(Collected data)
··········
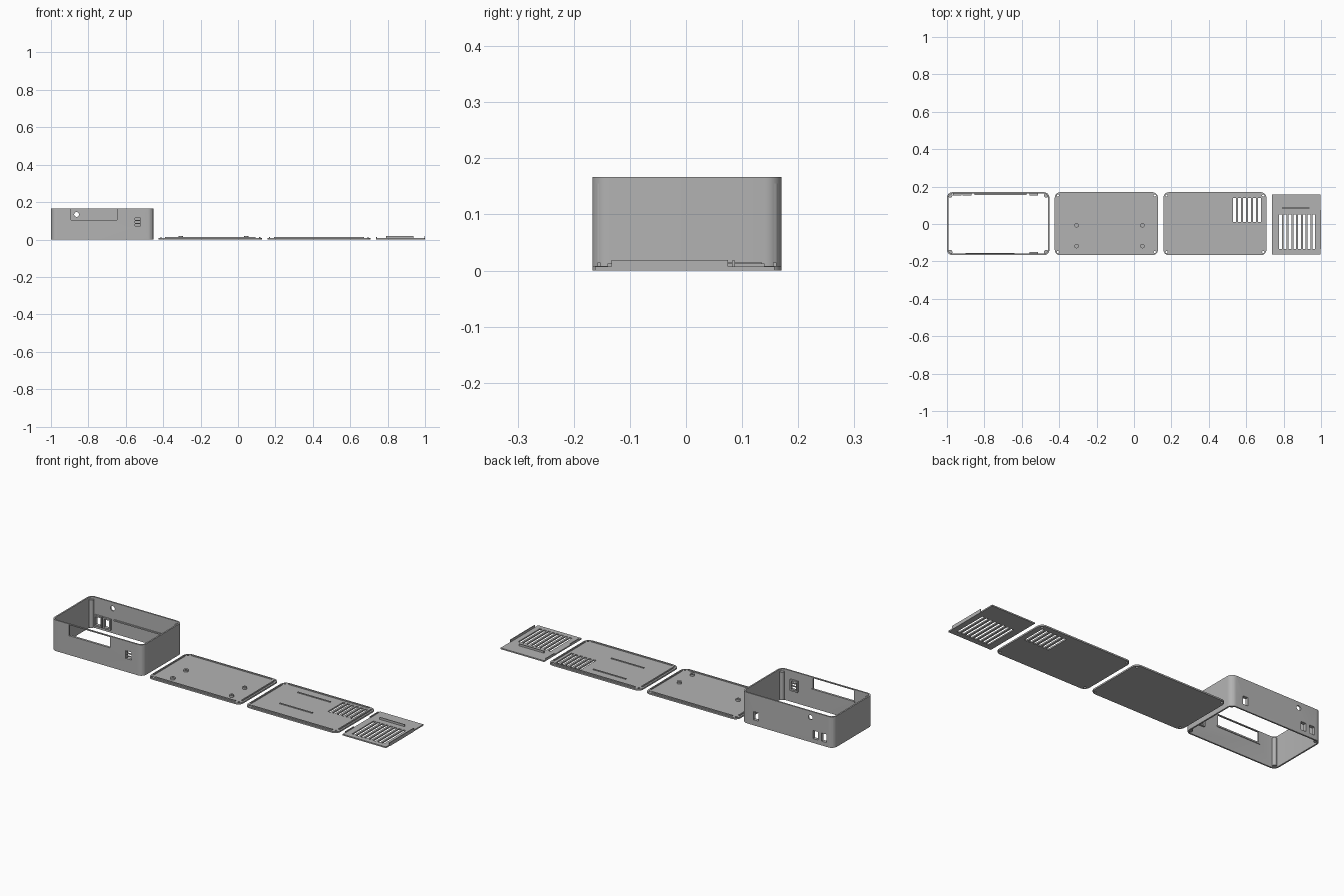
import bpy, bmesh, math

if "Cube" in bpy.data.objects:
    bpy.data.objects.remove(bpy.data.objects["Cube"])

grey = bpy.data.materials.new("grey plastic")
grey.diffuse_color = (0.45, 0.45, 0.45, 1)
grey.use_nodes = True
grey.node_tree.nodes["Principled BSDF"].inputs["Base Color"].default_value = grey.diffuse_color


def finish(name, bm, helper=False):
    bmesh.ops.recalc_face_normals(bm, faces=bm.faces)
    me = bpy.data.meshes.new(name)
    bm.to_mesh(me)
    bm.free()
    me.materials.append(grey)
    ob = bpy.data.objects.new(name, me)
    bpy.context.collection.objects.link(ob)
    ob.hide_render = helper
    ob.hide_viewport = helper
    return ob


def add_box(bm, x0, x1, y0, y1, z0, z1):
    vs = bmesh.ops.create_cube(bm, size=1)["verts"]
    for v in vs:
        v.co.x = (x0 + x1) / 2 + v.co.x * (x1 - x0)
        v.co.y = (y0 + y1) / 2 + v.co.y * (y1 - y0)
        v.co.z = (z0 + z1) / 2 + v.co.z * (z1 - z0)


def add_cyl(bm, x, y, z, r, depth, along_y=False):
    vs = bmesh.ops.create_cone(bm, cap_ends=True, segments=24, radius1=r, radius2=r, depth=depth)["verts"]
    for v in vs:
        a, b, c = v.co
        v.co = (x + a, y + c, z + b) if along_y else (x + a, y + b, z + c)


def boxes(name, specs, helper=False):
    bm = bmesh.new()
    for s in specs:
        add_box(bm, *s)
    return finish(name, bm, helper)


def outline(x0, x1, y0, y1, r, n=8):
    pts = []
    for k, (cx, cy) in enumerate([(x1 - r, y1 - r), (x0 + r, y1 - r), (x0 + r, y0 + r), (x1 - r, y0 + r)]):
        for i in range(n + 1):
            a = math.pi / 2 * (k + i / n)
            pts.append((cx + r * math.cos(a), cy + r * math.sin(a)))
    return pts


def rounded(name, x0, x1, y0, y1, z0, z1, r, wall=None):
    """Rounded slab, or a rounded ring when a wall thickness is given."""
    bm = bmesh.new()
    loops = [outline(x0, x1, y0, y1, r)]
    if wall:
        loops.append(outline(x0 + wall, x1 - wall, y0 + wall, y1 - wall, r - wall))
    rings = [[[bm.verts.new((x, y, z)) for x, y in lp] for z in (z0, z1)] for lp in loops]
    n = len(loops[0])
    for i in range(n):
        j = (i + 1) % n
        for lo, hi in rings:
            bm.faces.new((lo[i], lo[j], hi[j], hi[i]))
        if wall:
            for z in (0, 1):
                bm.faces.new((rings[0][z][i], rings[0][z][j], rings[1][z][j], rings[1][z][i]))
    if not wall:
        bm.faces.new(rings[0][0])
        bm.faces.new(rings[0][1])
    return finish(name, bm)


def cut(ob, cutter):
    m = ob.modifiers.new("openings", "BOOLEAN")
    m.object = cutter
    m.operation = "DIFFERENCE"
    m.solver = "EXACT"


def smooth(ob):
    bpy.ops.object.select_all(action="DESELECT")
    ob.select_set(True)
    bpy.context.view_layer.objects.active = ob
    bpy.ops.object.shade_smooth_by_angle(angle=math.radians(30))


Y0, Y1, H = -0.167, 0.17, 0.167

# Case shell: open rounded frame
shell = rounded("case_shell", -1, -0.452, Y0, Y1, 0, H, 0.03, 0.008)
bm = bmesh.new()
add_box(bm, -0.893, -0.647, Y0 - 0.02, Y0 + 0.02, 0.104, 0.162)   # display window
add_box(bm, -0.555, -0.52, Y0 - 0.02, Y0 + 0.02, 0.072, 0.114)    # front port
for x, z in ((-0.945, 0.045), (-0.893, 0.045), (-0.537, 0.052)):  # rear ports
    add_box(bm, x - 0.015, x + 0.015, Y1 - 0.02, Y1 + 0.02, z - 0.022, z + 0.022)
add_cyl(bm, -0.863, Y1, 0.134, 0.013, 0.04, True)
add_cyl(bm, -0.578, Y1, 0.02, 0.011, 0.04, True)
cut(shell, finish("shell_cutter", bm, True))
smooth(shell)

# Frames around the ports, inside the walls
frames = []
for x, z, y0, y1 in ((-0.945, 0.045, Y1 - 0.018, Y1 - 0.007), (-0.893, 0.045, Y1 - 0.018, Y1 - 0.007),
                     (-0.537, 0.052, Y1 - 0.018, Y1 - 0.007), (-0.537, 0.093, Y0 + 0.007, Y0 + 0.018)):
    for s in (-1, 1):
        frames.append((x + s * 0.019 - 0.004, x + s * 0.019 + 0.004, y0, y1, z - 0.03, z + 0.03))
        frames.append((x - 0.016, x + 0.016, y0, y1, z + s * 0.026 - 0.004, z + s * 0.026 + 0.004))
boxes("port_frames", frames)
boxes("port_bars", [(-0.555, -0.52, Y0 + 0.002, Y0 + 0.006, z, z + 0.006) for z in (0.083, 0.098)])
boxes("wall_ledges", [(-0.853, -0.575, Y1 - 0.014, Y1 - 0.007, 0.07, 0.077),
                      (-0.9, -0.64, Y0 + 0.007, Y0 + 0.012, 0.096, 0.104)])

# Screw columns in the corners
bm = bmesh.new()
for x in (-0.983, -0.469):
    for y in (Y0 + 0.017, Y1 - 0.017):
        add_cyl(bm, x, y, 0.08, 0.012, 0.15)
smooth(finish("screw_columns", bm))


# Lids: flat slab, raised lip strips and corner screw holes
def lid(name, x0, x1, slots):
    slab = rounded(name, x0, x1, Y0, Y1, 0, 0.008, 0.03)
    bm = bmesh.new()
    for s in slots:
        add_box(bm, *s, -0.01, 0.03)
    for x in (x0 + 0.017, x1 - 0.017):
        for y in (Y0 + 0.017, Y1 - 0.017):
            add_cyl(bm, x, y, 0.005, 0.006, 0.04)
    cut(slab, finish(name + "_cutter", bm, True))
    smooth(slab)
    a, b = 0.009, 0.015
    boxes(name + "_lip", [
        (x0 + 0.035, x1 - 0.035, Y0 + a, Y0 + b, 0.007, 0.014),
        (x0 + 0.035, x1 - 0.035, Y1 - b, Y1 - a, 0.007, 0.014),
        (x0 + a, x0 + b, Y0 + 0.035, Y1 - 0.035, 0.007, 0.014),
        (x1 - b, x1 - a, Y0 + 0.035, Y1 - 0.035, 0.007, 0.014)])


lid("base_lid", -0.424, 0.128, [])
lid("vent_lid", 0.157, 0.708, [(0.53 + i * 0.0266, 0.545 + i * 0.0266, 0.01, 0.14) for i in range(6)])
boxes("lid_ribs", [(0.285, 0.48, y - 0.003, y + 0.003, 0.007, 0.012) for y in (-0.05, 0.105)])

# Hollow board standoffs
posts = bmesh.new()
bores = bmesh.new()
for x in (-0.307, 0.045):
    for y in (-0.118, -0.007):
        add_cyl(posts, x, y, 0.0125, 0.012, 0.011)
        add_cyl(bores, x, y, 0.02, 0.005, 0.02)
standoffs = finish("standoffs", posts)
cut(standoffs, finish("standoff_cutter", bores, True))
smooth(standoffs)

# Small vent cover with clip tabs
cover = boxes("vent_cover", [(0.738, 0.998, -0.162, 0.158, 0, 0.007)])
cut(cover, boxes("cover_cutter", [(0.775 + i * 0.0255, 0.79 + i * 0.0255, -0.135, 0.05, -0.02, 0.02)
                                  for i in range(8)], True))
boxes("cover_tabs", [(0.996, 1.0, -0.133, 0.075, 0, 0.019), (0.79, 0.937, 0.082, 0.087, 0.006, 0.018),
                     (0.738, 0.742, -0.14, -0.07, 0.006, 0.013), (0.738, 0.742, 0.07, 0.14, 0.006, 0.013)])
··········
> _Directions for this task_: Repeat the data exactly, excluding the pictures.

> _Answer for this exercise_:
import bpy, bmesh, math

if "Cube" in bpy.data.objects:
    bpy.data.objects.remove(bpy.data.objects["Cube"])

grey = bpy.data.materials.new("grey plastic")
grey.diffuse_color = (0.45, 0.45, 0.45, 1)
grey.use_nodes = True
grey.node_tree.nodes["Principled BSDF"].inputs["Base Color"].default_value = grey.diffuse_color


def finish(name, bm, helper=False):
    bmesh.ops.recalc_face_normals(bm, faces=bm.faces)
    me = bpy.data.meshes.new(name)
    bm.to_mesh(me)
    bm.free()
    me.materials.append(grey)
    ob = bpy.data.objects.new(name, me)
    bpy.context.collection.objects.link(ob)
    ob.hide_render = helper
    ob.hide_viewport = helper
    return ob


def add_box(bm, x0, x1, y0, y1, z0, z1):
    vs = bmesh.ops.create_cube(bm, size=1)["verts"]
    for v in vs:
        v.co.x = (x0 + x1) / 2 + v.co.x * (x1 - x0)
        v.co.y = (y0 + y1) / 2 + v.co.y * (y1 - y0)
        v.co.z = (z0 + z1) / 2 + v.co.z * (z1 - z0)


def add_cyl(bm, x, y, z, r, depth, along_y=False):
    vs = bmesh.ops.create_cone(bm, cap_ends=True, segments=24, radius1=r, radius2=r, depth=depth)["verts"]
    for v in vs:
        a, b, c = v.co
        v.co = (x + a, y + c, z + b) if along_y else (x + a, y + b, z + c)


def boxes(name, specs, helper=False):
    bm = bmesh.new()
    for s in specs:
        add_box(bm, *s)
    return finish(name, bm, helper)


def outline(x0, x1, y0, y1, r, n=8):
    pts = []
    for k, (cx, cy) in enumerate([(x1 - r, y1 - r), (x0 + r, y1 - r), (x0 + r, y0 + r), (x1 - r, y0 + r)]):
        for i in range(n + 1):
            a = math.pi / 2 * (k + i / n)
            pts.append((cx + r * math.cos(a), cy + r * math.sin(a)))
    return pts


def rounded(name, x0, x1, y0, y1, z0, z1, r, wall=None):
    """Rounded slab, or a rounded ring when a wall thickness is given."""
    bm = bmesh.new()
    loops = [outline(x0, x1, y0, y1, r)]
    if wall:
        loops.append(outline(x0 + wall, x1 - wall, y0 + wall, y1 - wall, r - wall))
    rings = [[[bm.verts.new((x, y, z)) for x, y in lp] for z in (z0, z1)] for lp in loops]
    n = len(loops[0])
    for i in range(n):
        j = (i + 1) % n
        for lo, hi in rings:
            bm.faces.new((lo[i], lo[j], hi[j], hi[i]))
        if wall:
            for z in (0, 1):
                bm.faces.new((rings[0][z][i], rings[0][z][j], rings[1][z][j], rings[1][z][i]))
    if not wall:
        bm.faces.new(rings[0][0])
        bm.faces.new(rings[0][1])
    return finish(name, bm)


def cut(ob, cutter):
    m = ob.modifiers.new("openings", "BOOLEAN")
    m.object = cutter
    m.operation = "DIFFERENCE"
    m.solver = "EXACT"


def smooth(ob):
    bpy.ops.object.select_all(action="DESELECT")
    ob.select_set(True)
    bpy.context.view_layer.objects.active = ob
    bpy.ops.object.shade_smooth_by_angle(angle=math.radians(30))


Y0, Y1, H = -0.167, 0.17, 0.167

# Case shell: open rounded frame
shell = rounded("case_shell", -1, -0.452, Y0, Y1, 0, H, 0.03, 0.008)
bm = bmesh.new()
add_box(bm, -0.893, -0.647, Y0 - 0.02, Y0 + 0.02, 0.104, 0.162)   # display window
add_box(bm, -0.555, -0.52, Y0 - 0.02, Y0 + 0.02, 0.072, 0.114)    # front port
for x, z in ((-0.945, 0.045), (-0.893, 0.045), (-0.537, 0.052)):  # rear ports
    add_box(bm, x - 0.015, x + 0.015, Y1 - 0.02, Y1 + 0.02, z - 0.022, z + 0.022)
add_cyl(bm, -0.863, Y1, 0.134, 0.013, 0.04, True)
add_cyl(bm, -0.578, Y1, 0.02, 0.011, 0.04, True)
cut(shell, finish("shell_cutter", bm, True))
smooth(shell)

# Frames around the ports, inside the walls
frames = []
for x, z, y0, y1 in ((-0.945, 0.045, Y1 - 0.018, Y1 - 0.007), (-0.893, 0.045, Y1 - 0.018, Y1 - 0.007),
                     (-0.537, 0.052, Y1 - 0.018, Y1 - 0.007), (-0.537, 0.093, Y0 + 0.007, Y0 + 0.018)):
    for s in (-1, 1):
        frames.append((x + s * 0.019 - 0.004, x + s * 0.019 + 0.004, y0, y1, z - 0.03, z + 0.03))
        frames.append((x - 0.016, x + 0.016, y0, y1, z + s * 0.026 - 0.004, z + s * 0.026 + 0.004))
boxes("port_frames", frames)
boxes("port_bars", [(-0.555, -0.52, Y0 + 0.002, Y0 + 0.006, z, z + 0.006) for z in (0.083, 0.098)])
boxes("wall_ledges", [(-0.853, -0.575, Y1 - 0.014, Y1 - 0.007, 0.07, 0.077),
                      (-0.9, -0.64, Y0 + 0.007, Y0 + 0.012, 0.096, 0.104)])

# Screw columns in the corners
bm = bmesh.new()
for x in (-0.983, -0.469):
    for y in (Y0 + 0.017, Y1 - 0.017):
        add_cyl(bm, x, y, 0.08, 0.012, 0.15)
smooth(finish("screw_columns", bm))


# Lids: flat slab, raised lip strips and corner screw holes
def lid(name, x0, x1, slots):
    slab = rounded(name, x0, x1, Y0, Y1, 0, 0.008, 0.03)
    bm = bmesh.new()
    for s in slots:
        add_box(bm, *s, -0.01, 0.03)
    for x in (x0 + 0.017, x1 - 0.017):
        for y in (Y0 + 0.017, Y1 - 0.017):
            add_cyl(bm, x, y, 0.005, 0.006, 0.04)
    cut(slab, finish(name + "_cutter", bm, True))
    smooth(slab)
    a, b = 0.009, 0.015
    boxes(name + "_lip", [
        (x0 + 0.035, x1 - 0.035, Y0 + a, Y0 + b, 0.007, 0.014),
        (x0 + 0.035, x1 - 0.035, Y1 - b, Y1 - a, 0.007, 0.014),
        (x0 + a, x0 + b, Y0 + 0.035, Y1 - 0.035, 0.007, 0.014),
        (x1 - b, x1 - a, Y0 + 0.035, Y1 - 0.035, 0.007, 0.014)])


lid("base_lid", -0.424, 0.128, [])
lid("vent_lid", 0.157, 0.708, [(0.53 + i * 0.0266, 0.545 + i * 0.0266, 0.01, 0.14) for i in range(6)])
boxes("lid_ribs", [(0.285, 0.48, y - 0.003, y + 0.003, 0.007, 0.012) for y in (-0.05, 0.105)])

# Hollow board standoffs
posts = bmesh.new()
bores = bmesh.new()
for x in (-0.307, 0.045):
    for y in (-0.118, -0.007):
        add_cyl(posts, x, y, 0.0125, 0.012, 0.011)
        add_cyl(bores, x, y, 0.02, 0.005, 0.02)
standoffs = finish("standoffs", posts)
cut(standoffs, finish("standoff_cutter", bores, True))
smooth(standoffs)

# Small vent cover with clip tabs
cover = boxes("vent_cover", [(0.738, 0.998, -0.162, 0.158, 0, 0.007)])
cut(cover, boxes("cover_cutter", [(0.775 + i * 0.0255, 0.79 + i * 0.0255, -0.135, 0.05, -0.02, 0.02)
                                  for i in range(8)], True))
boxes("cover_tabs", [(0.996, 1.0, -0.133, 0.075, 0, 0.019), (0.79, 0.937, 0.082, 0.087, 0.006, 0.018),
                     (0.738, 0.742, -0.14, -0.07, 0.006, 0.013), (0.738, 0.742, 0.07, 0.14, 0.006, 0.013)])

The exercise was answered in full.